Another twist, less dramatic than Marling’s, offers hope. The music shifts from a nightmare soundscape to Antonio Vivaldi’s “Winter” and the movement becomes less jerky and more lyrical. Dancers Trey Alexander and Brodie Wolf engage in a touching duet that has each large dancer lifting the other into the air, kicking their legs like rambunctious children and floating like celestial objects that match the crescendo of violins. Like Marling’s piece, “Surrender” ends with a hand beckoning under a spotlight. The conclusion is not a threat but a sign of redemption.

Donald Byrd’s “It Begins” appropriately opened the show and served as a warmup for both dancers and audience. The work is noticeably pedestrian, i.e. lots of walking—in circles, on and off stage and in intricate patterns—like the runway of a fashion show but on steroids. To a soundtrack that sounds like a 1980’s sci fi/thriller sound score, small groups wearing toned down primary colors break out in a high-spirited canon performed by Trey Alexander, Jack Halbert and Brodie Wolf. “It Begins” is a fine example of postmodern dance that defies audiences’ expectations and goes where it wants to go.

Donald Byrd's "It Begins," with Brodie Wolf; Photo by Michelle Reid

Exuberant shouts erupted from young audience members at the start of Monique Haley’s “Soul Power.” The sound of a waterfall engulfs the room as dancers perform what looks like Eastern martial arts moves—roundhouse kicks, judo body throws. The voice of Maya Angelou begs them to “Come… But seek no heaven. Come… Rest here by my side.”

As the music changes to bass-driven funk, the tone shifts to African-inspired movement. With chests parallel to the floor, dancers flap their arms birdlike then rest with torsos heaving up and down. Unfortunately, large sections seem under-rehearsed, with dancers either anticipating or lagging behind the beat of the music, giving the piece a work-in-progress feel. I would love to see this piece again with a little more polish.

If Byrd’s “It Begins” was their warm-up opener, Joshua Blake Carter’s “Infinity Engine” is a fitting climax. The entire company goes full out. Fast-paced changes in spacing lead to a couple dancers leaping high into the air with legs curled in hyperextended splits before flopping violently to the floor. The spectacle elicited numerous “ahs” and “ohs” from the audience. The piece ends with the company marching in side-to-side skips while shouting “hup, hup, hup”; this was just the preamble, now… To war!
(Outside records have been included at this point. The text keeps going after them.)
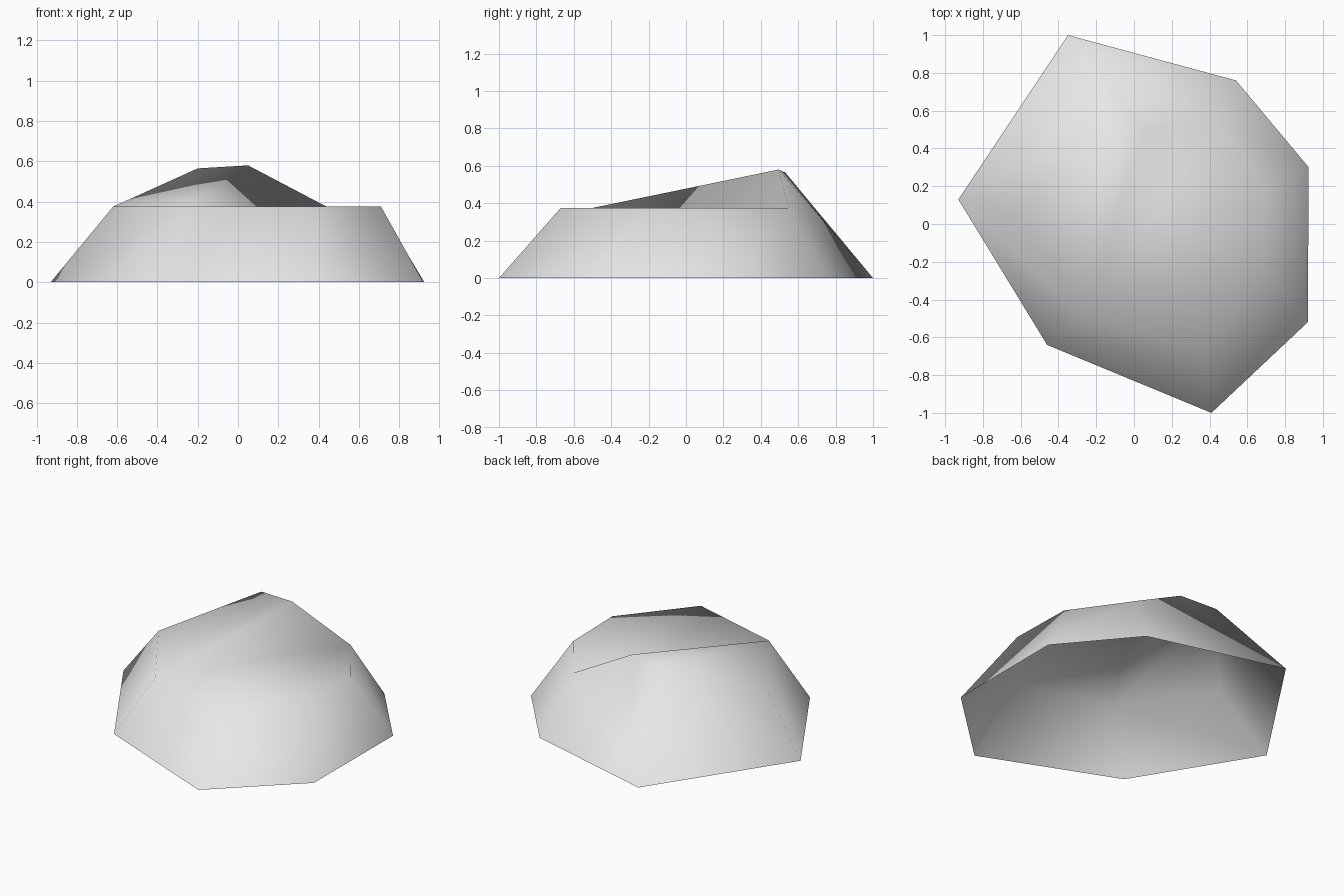
import bpy
import bmesh

cube = bpy.data.objects.get("Cube")
if cube:
    bpy.data.objects.remove(cube, do_unlink=True)

# Stone material
stone = bpy.data.materials.new("stone_grey")
stone.use_nodes = True
grey = (0.8, 0.8, 0.8, 1)
stone.diffuse_color = grey
stone.node_tree.nodes["Principled BSDF"].inputs["Base Color"].default_value = grey

# Ground outline and upper rim, counter-clockwise from the right-hand corner
LEDGE = 0.375
outline = [(-0.93, 0.13), (-0.46, -0.64), (0.41, -1.0), (0.92, -0.52),
           (0.925, 0.3), (0.54, 0.76), (-0.35, 1.0)]
rim_outline = [(-0.62, 0.055), (-0.257, -0.5), (0.36, -0.67),
               (0.71, -0.243), (0.70, 0.18), (0.44, 0.55)]

bm = bmesh.new()
base = [bm.verts.new((x, y, 0)) for x, y in outline]
rim = [bm.verts.new((x, y, LEDGE)) for x, y in rim_outline]
shoulder = bm.verts.new((-0.2, 0.53, 0.565))
peak = bm.verts.new((0.05, 0.495, 0.58))

# Sloping walls around the front and sides
for i in range(len(rim) - 1):
    bm.faces.new((base[i], base[i + 1], rim[i + 1], rim[i]))

# Taller back wall rising to the peak
side, front, back = rim[0], rim[1], rim[-1]
base_side, base_corner, base_back = base[0], base[-2], base[-1]
for tri in [(base_corner, base_back, back), (base_back, peak, back),
            (base_back, shoulder, peak), (base_back, base_side, shoulder),
            (base_side, side, shoulder)]:
    bm.faces.new(tri)

# Flat ledge and the slopes from it to the peak; the underside stays open
bm.faces.new(rim[1:])
for tri in [(front, back, peak), (front, peak, shoulder), (front, shoulder, side)]:
    bm.faces.new(tri)

for face in bm.faces:
    face.smooth = True

mesh = bpy.data.meshes.new("rock")
bm.to_mesh(mesh)
bm.free()
mesh.materials.append(stone)
rock = bpy.data.objects.new("rock", mesh)
bpy.context.collection.objects.link(rock)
SCDT continues to amaze and delight with new works that inspire awe and reflection. Whether you’re a veteran fan of dance or a relative “noob,” or just want to see something hip and cool, Smith and company has something for everybody. Constantly honing its craft, South Chicago Dance Theatre’s “New Horizons” is like a call to action to “Join the evolution!”

For more information on South Chicago Dance Theatre, click the company link below.